Zimbabwe should, therefore, take advantage of its influence and lure many influential people, through the ZTA’s perception management programme.

It is important to note that at its 12th session in Istanbul, Turkey, in October 1997, the UNWTO General Assembly decided to designate a host country each year in geographical order as the organisation’s partner for celebrating world tourism day.

In October 2009, during the 18th session in Astana, Kazakhstan, the UNWTO endorsed the 2010 theme for World Tourism Day as “Tourism and Biodiversity”.

It also put forward that the 2011 World Tourism Day be celebrated under the theme “Tourism Linking Cultures” as culture plays an integral role in tourism development. The main celebrations for this year will be held in Yemen.

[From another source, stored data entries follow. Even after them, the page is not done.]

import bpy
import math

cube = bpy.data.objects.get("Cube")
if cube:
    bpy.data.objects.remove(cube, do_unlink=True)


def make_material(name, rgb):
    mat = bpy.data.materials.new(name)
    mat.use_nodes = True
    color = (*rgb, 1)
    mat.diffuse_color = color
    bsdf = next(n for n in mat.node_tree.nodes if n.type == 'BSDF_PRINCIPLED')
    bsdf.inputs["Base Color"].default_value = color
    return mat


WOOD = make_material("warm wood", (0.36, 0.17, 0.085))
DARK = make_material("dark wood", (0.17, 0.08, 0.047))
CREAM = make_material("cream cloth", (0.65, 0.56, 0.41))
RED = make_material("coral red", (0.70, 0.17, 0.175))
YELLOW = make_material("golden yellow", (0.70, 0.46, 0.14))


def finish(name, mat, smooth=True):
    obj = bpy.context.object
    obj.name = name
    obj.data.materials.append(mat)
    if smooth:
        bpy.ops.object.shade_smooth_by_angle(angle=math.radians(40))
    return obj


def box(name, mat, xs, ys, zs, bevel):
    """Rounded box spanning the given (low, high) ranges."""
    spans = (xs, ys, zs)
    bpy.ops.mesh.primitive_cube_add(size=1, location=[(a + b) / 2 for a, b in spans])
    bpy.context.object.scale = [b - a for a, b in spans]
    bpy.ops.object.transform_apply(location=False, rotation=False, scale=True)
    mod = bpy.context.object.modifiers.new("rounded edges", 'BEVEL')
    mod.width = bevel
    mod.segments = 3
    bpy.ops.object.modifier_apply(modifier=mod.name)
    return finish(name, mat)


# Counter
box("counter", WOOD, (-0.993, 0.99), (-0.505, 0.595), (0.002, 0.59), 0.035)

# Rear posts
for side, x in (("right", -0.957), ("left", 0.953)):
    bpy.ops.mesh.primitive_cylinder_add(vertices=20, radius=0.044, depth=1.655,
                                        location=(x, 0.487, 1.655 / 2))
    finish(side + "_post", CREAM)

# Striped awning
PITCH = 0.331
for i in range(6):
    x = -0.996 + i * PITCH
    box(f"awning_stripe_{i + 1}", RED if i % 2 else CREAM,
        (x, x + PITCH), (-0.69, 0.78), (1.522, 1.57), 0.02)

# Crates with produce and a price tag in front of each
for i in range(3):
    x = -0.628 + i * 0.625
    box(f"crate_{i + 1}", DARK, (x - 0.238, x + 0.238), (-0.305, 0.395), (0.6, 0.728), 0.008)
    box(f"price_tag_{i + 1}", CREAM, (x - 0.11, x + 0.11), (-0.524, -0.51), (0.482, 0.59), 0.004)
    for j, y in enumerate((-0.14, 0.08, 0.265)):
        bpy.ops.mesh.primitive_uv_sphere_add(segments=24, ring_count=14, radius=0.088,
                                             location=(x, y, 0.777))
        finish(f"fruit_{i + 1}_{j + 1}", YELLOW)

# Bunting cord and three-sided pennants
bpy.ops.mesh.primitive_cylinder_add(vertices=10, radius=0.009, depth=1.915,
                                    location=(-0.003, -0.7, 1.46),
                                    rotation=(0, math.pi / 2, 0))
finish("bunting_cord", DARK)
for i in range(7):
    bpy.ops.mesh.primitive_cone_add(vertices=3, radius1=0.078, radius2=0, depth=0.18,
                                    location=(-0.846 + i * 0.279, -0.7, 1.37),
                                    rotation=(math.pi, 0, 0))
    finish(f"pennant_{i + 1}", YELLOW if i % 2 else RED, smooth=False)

The theme for this year is a celebration of tourism’s role in breaking down barriers across cultures and fostering tolerance, respect and mutual understanding.

In an often-divided world, these values represent the stepping stones towards a more peaceful future and Zimbabwe should take advantage of that.

Every people and every place possess a unique culture. Experiencing different ways of life, discovering new food and customs and visiting cultural sites have become leading motivations for travel, and as a result, a crucial source of revenue and job creation, particularly for developing countries.

Income from tourism is often redirected towards the safeguarding of these sites and even the revitalisation of cultures. Yet tourism growth brings serious responsibilities to minimise any potentially negative impacts on the cultural assets and heritage of mankind.

This year’s tourism day has been defined as an international call to all those involved in tourism to act in a way that is conscious and respectful of culture, which promotes intercultural dialogue and ensures that local communities fully participate in, and benefit from, the development opportunities of tourism.

Tourism is one of the largest and dynamic developing sectors of external economic activities.

Its growth and development rates considerable volumes of foreign currency inflows, infrastructure development and introduction of new management and educational experience actively affect various sectors of the economy.

The Zimbabwean economy is no exception.

The recent tourism development has helped promote closer ties and peace among its people, creating a conscience that is peaceful of the diversity of culture and lifestyles. Cultural tourism is one of the largest and fastest growing global tourism markets.

Culture and creative industries are increasingly being used to promote destinations and enhance their competitiveness and attractiveness.
Many locations are now actively developing their tangible and intangible cultural assets as a means of developing comparative advantages in an increasingly competitive tourism marketplace and to create local distinctiveness in the face of globalisation.

The linkage between the two has helped promote places such as Great Zimbabwe, Victoria Falls, Chinhoyi Caves, as well as increasing their competitiveness as locations to live, visit, work and invest in.

Tourism contributes to culture while culture promotes tourism. It generates revenue for cultural activities and attractions, thus it has stimulated a rise in the interest in cultural heritage with the number of visitors growing phenomenally.

If not for tourism much of the nation’s heritage would have remained in ruins or even lost forever.

While the world celebrates World Tourism Day, Zimbabwe should be proud of its tourism offerings both man-made and those sired by geomorphology.